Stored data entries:

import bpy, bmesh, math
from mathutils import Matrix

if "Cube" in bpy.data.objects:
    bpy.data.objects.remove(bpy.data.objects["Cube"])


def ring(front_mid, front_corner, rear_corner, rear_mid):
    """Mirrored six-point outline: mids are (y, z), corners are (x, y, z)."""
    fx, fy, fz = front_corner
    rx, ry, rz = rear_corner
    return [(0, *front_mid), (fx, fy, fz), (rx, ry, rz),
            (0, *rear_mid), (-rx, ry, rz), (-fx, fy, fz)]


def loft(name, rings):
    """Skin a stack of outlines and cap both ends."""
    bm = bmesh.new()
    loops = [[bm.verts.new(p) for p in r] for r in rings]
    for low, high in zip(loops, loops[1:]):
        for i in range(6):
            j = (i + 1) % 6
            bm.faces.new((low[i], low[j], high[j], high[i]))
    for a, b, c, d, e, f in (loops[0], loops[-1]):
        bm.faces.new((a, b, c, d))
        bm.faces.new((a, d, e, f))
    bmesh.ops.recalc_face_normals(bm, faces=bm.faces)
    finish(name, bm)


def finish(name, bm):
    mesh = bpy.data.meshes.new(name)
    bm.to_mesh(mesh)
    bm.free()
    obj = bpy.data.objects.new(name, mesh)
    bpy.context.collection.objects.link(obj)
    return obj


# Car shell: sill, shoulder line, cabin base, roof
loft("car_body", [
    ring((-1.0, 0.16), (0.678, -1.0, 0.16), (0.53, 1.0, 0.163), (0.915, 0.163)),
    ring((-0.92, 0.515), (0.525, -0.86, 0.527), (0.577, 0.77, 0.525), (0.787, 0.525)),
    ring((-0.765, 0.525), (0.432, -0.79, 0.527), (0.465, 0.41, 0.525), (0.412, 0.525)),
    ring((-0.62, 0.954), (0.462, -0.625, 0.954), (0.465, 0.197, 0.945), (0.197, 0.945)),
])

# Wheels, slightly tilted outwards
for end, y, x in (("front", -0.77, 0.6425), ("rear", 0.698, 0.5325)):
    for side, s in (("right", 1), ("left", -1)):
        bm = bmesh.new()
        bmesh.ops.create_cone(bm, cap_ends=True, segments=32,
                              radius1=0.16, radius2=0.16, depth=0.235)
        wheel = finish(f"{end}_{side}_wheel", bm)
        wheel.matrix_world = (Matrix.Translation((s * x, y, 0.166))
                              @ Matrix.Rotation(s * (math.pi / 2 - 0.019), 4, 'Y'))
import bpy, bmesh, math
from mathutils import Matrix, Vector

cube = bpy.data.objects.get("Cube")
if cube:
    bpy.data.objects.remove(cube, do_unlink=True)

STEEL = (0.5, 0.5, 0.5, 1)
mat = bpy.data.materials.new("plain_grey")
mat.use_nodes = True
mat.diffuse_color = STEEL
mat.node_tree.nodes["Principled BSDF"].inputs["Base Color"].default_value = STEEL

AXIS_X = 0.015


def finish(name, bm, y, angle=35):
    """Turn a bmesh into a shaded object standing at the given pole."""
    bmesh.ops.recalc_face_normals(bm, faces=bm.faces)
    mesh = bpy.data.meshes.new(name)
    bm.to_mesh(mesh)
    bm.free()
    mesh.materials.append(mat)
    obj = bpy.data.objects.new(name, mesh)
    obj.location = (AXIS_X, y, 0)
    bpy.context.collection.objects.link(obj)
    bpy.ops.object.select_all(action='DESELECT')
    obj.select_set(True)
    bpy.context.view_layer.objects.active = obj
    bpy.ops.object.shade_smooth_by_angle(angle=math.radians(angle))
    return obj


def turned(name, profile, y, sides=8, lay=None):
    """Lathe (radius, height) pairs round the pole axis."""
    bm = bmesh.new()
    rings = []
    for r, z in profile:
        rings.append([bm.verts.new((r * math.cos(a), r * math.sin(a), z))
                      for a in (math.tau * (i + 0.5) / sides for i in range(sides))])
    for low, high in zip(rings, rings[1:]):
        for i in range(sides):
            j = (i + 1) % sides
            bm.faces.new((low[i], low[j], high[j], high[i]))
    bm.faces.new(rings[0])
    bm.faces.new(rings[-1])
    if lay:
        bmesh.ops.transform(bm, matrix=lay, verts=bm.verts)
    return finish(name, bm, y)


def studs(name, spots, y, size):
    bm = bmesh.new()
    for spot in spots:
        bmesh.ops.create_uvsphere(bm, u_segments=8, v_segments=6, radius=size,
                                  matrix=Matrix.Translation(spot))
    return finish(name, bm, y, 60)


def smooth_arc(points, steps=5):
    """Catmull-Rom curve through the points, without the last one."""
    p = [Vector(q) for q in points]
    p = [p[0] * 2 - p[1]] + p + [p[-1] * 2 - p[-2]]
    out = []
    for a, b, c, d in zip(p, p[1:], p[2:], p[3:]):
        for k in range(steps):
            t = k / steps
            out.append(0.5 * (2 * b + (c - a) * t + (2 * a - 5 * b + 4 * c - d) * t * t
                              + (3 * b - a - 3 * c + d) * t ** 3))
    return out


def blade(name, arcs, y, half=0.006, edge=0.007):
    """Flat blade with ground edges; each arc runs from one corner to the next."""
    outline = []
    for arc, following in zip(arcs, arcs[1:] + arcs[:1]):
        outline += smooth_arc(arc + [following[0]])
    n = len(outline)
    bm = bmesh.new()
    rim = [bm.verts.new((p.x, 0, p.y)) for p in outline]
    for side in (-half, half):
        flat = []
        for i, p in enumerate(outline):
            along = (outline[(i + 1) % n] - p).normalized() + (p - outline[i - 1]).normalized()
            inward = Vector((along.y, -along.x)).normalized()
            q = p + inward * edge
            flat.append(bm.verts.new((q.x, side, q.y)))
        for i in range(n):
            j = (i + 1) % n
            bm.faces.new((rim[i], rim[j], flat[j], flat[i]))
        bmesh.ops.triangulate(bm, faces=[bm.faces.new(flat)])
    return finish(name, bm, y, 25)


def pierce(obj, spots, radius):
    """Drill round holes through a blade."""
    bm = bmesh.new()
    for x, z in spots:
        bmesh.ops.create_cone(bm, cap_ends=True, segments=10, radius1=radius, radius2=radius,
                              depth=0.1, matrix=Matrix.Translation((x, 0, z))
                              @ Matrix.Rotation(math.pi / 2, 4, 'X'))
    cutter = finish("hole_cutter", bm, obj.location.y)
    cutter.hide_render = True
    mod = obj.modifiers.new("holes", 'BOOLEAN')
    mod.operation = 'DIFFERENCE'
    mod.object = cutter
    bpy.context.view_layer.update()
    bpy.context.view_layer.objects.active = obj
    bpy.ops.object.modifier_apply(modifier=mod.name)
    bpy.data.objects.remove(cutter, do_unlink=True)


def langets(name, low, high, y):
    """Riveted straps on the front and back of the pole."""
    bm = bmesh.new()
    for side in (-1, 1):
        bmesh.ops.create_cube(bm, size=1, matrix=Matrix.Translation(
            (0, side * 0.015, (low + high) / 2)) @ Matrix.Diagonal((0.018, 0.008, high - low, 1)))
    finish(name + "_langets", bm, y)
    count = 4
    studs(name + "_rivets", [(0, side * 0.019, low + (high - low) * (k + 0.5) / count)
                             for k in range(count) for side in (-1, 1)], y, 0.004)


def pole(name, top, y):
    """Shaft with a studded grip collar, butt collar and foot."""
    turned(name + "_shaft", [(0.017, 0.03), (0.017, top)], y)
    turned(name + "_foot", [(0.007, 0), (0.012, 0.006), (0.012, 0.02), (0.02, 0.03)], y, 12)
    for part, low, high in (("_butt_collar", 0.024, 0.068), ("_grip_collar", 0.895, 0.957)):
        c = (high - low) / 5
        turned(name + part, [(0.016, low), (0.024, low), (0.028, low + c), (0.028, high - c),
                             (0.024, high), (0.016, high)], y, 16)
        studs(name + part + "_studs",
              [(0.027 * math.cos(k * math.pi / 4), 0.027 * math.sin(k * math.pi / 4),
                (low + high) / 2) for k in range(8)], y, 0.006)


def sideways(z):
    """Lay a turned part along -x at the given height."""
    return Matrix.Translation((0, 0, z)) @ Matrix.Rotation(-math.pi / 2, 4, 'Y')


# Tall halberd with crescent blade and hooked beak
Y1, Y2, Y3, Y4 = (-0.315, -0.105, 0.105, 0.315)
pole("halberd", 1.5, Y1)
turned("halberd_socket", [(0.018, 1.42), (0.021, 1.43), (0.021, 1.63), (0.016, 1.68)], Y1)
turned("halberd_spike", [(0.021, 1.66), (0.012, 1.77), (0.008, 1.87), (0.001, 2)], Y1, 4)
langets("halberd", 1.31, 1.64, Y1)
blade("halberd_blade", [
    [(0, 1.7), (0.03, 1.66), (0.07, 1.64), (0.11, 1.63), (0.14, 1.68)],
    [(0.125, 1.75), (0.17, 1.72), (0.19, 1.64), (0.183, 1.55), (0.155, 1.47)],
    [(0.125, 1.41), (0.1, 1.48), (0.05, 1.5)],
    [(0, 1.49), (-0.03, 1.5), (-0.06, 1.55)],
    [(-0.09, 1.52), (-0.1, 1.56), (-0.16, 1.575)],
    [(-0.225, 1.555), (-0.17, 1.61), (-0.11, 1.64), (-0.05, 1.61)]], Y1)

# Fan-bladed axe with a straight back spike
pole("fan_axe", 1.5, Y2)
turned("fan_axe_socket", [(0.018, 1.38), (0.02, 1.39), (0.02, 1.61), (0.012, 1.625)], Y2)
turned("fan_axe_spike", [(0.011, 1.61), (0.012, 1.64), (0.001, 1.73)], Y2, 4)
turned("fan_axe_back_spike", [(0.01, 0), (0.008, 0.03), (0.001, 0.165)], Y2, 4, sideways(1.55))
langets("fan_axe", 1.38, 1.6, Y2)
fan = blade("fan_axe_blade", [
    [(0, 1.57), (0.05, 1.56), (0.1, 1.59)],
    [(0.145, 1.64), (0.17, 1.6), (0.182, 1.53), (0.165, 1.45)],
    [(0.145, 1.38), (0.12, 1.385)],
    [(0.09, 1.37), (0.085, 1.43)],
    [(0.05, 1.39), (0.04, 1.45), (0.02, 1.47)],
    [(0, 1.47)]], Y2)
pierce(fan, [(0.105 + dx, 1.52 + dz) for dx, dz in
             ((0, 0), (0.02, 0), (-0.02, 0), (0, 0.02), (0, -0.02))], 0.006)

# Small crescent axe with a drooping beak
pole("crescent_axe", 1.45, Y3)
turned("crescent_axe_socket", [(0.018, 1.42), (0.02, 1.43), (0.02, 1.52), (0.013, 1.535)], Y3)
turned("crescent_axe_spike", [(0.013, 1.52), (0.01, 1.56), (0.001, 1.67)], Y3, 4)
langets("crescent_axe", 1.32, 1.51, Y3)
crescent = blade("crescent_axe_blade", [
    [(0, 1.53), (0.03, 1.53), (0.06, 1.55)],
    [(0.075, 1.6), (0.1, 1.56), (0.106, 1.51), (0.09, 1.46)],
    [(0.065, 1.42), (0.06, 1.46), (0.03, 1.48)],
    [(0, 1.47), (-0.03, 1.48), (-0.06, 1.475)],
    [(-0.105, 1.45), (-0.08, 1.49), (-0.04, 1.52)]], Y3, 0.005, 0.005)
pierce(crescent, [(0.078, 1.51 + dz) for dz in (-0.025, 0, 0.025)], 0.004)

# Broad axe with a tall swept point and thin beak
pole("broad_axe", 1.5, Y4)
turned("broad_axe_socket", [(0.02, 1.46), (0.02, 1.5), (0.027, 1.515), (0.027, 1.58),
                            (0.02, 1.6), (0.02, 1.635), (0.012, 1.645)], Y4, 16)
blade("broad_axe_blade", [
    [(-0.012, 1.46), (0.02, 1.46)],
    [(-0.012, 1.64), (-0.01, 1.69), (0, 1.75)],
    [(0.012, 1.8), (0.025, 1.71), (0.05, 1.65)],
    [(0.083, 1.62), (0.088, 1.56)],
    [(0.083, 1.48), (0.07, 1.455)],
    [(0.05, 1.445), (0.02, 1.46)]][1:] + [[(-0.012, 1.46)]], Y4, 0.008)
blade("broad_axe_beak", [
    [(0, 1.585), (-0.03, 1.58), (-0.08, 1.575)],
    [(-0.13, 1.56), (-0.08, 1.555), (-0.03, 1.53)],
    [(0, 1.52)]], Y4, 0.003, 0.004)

= Problem to work on =
When you find a line in the records that contains the word "high", copy it.

= Reply =
    for low, high in zip(loops, loops[1:]):
            bm.faces.new((low[i], low[j], high[j], high[i]))
    for low, high in zip(rings, rings[1:]):
            bm.faces.new((low[i], low[j], high[j], high[i]))
def langets(name, low, high, y):
            (0, side * 0.015, (low + high) / 2)) @ Matrix.Diagonal((0.018, 0.008, high - low, 1)))
    studs(name + "_rivets", [(0, side * 0.019, low + (high - low) * (k + 0.5) / count)
    for part, low, high in (("_butt_collar", 0.024, 0.068), ("_grip_collar", 0.895, 0.957)):
        c = (high - low) / 5
        turned(name + part, [(0.016, low), (0.024, low), (0.028, low + c), (0.028, high - c),
                             (0.024, high), (0.016, high)], y, 16)
                (low + high) / 2) for k in range(8)], y, 0.006)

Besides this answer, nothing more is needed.